WHAT NEEDS TO BE DONE:
Go through the listing below. Copy each line that has the string "function".

DATASET RECORDS:
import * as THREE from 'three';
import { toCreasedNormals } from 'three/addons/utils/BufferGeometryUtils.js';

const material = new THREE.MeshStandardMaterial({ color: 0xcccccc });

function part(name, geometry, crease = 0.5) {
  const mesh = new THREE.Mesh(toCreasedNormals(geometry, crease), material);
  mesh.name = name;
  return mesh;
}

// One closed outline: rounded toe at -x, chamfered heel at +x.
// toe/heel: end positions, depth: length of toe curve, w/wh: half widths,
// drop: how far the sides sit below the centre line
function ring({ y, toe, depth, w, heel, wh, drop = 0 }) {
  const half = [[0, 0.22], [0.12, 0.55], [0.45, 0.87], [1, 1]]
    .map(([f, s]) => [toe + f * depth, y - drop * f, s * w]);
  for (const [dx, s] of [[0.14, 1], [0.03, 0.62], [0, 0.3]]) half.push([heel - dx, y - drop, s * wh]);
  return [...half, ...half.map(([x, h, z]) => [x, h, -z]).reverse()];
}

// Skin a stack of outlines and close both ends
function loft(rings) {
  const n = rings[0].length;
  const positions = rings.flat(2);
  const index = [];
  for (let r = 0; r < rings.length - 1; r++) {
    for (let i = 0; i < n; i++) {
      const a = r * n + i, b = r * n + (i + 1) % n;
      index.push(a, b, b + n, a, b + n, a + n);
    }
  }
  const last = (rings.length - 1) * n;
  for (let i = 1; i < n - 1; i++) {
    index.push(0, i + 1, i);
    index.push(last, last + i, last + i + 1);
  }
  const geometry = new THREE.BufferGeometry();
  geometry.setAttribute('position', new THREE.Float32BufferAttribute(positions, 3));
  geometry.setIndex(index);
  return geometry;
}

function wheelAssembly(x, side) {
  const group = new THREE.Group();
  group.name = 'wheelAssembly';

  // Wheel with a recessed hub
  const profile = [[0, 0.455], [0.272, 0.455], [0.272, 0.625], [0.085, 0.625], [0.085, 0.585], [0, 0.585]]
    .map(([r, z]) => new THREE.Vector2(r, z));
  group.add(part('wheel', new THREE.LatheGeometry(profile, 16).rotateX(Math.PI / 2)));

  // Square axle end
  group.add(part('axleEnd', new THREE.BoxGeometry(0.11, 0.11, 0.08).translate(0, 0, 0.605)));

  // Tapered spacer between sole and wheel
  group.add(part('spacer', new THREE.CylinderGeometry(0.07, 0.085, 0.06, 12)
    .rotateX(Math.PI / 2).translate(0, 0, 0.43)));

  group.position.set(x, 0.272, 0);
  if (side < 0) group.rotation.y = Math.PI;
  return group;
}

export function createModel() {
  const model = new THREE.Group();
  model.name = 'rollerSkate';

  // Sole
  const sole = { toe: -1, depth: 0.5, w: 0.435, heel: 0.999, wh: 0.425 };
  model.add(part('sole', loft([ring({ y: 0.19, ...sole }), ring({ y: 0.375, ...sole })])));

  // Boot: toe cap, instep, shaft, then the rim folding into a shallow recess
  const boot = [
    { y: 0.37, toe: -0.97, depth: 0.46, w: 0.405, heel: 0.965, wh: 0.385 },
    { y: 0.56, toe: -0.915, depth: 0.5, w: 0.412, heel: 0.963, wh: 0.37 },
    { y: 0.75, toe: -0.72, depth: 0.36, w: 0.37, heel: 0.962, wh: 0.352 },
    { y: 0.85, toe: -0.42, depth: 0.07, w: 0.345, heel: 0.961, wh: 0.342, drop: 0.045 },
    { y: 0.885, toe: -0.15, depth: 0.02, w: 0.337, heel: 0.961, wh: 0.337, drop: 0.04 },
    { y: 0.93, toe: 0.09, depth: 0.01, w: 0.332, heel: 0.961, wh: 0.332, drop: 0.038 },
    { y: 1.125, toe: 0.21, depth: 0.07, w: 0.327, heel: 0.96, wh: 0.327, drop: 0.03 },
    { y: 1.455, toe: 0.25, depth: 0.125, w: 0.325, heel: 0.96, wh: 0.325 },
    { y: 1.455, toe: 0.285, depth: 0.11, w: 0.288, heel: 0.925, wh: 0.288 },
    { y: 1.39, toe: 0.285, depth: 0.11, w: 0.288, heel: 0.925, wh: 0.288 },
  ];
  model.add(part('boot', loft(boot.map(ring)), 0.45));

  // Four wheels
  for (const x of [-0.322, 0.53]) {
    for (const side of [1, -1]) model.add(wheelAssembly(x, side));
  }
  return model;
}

RESULT OF THIS EXERCISE:
function part(name, geometry, crease = 0.5) {
function ring({ y, toe, depth, w, heel, wh, drop = 0 }) {
function loft(rings) {
function wheelAssembly(x, side) {
export function createModel() {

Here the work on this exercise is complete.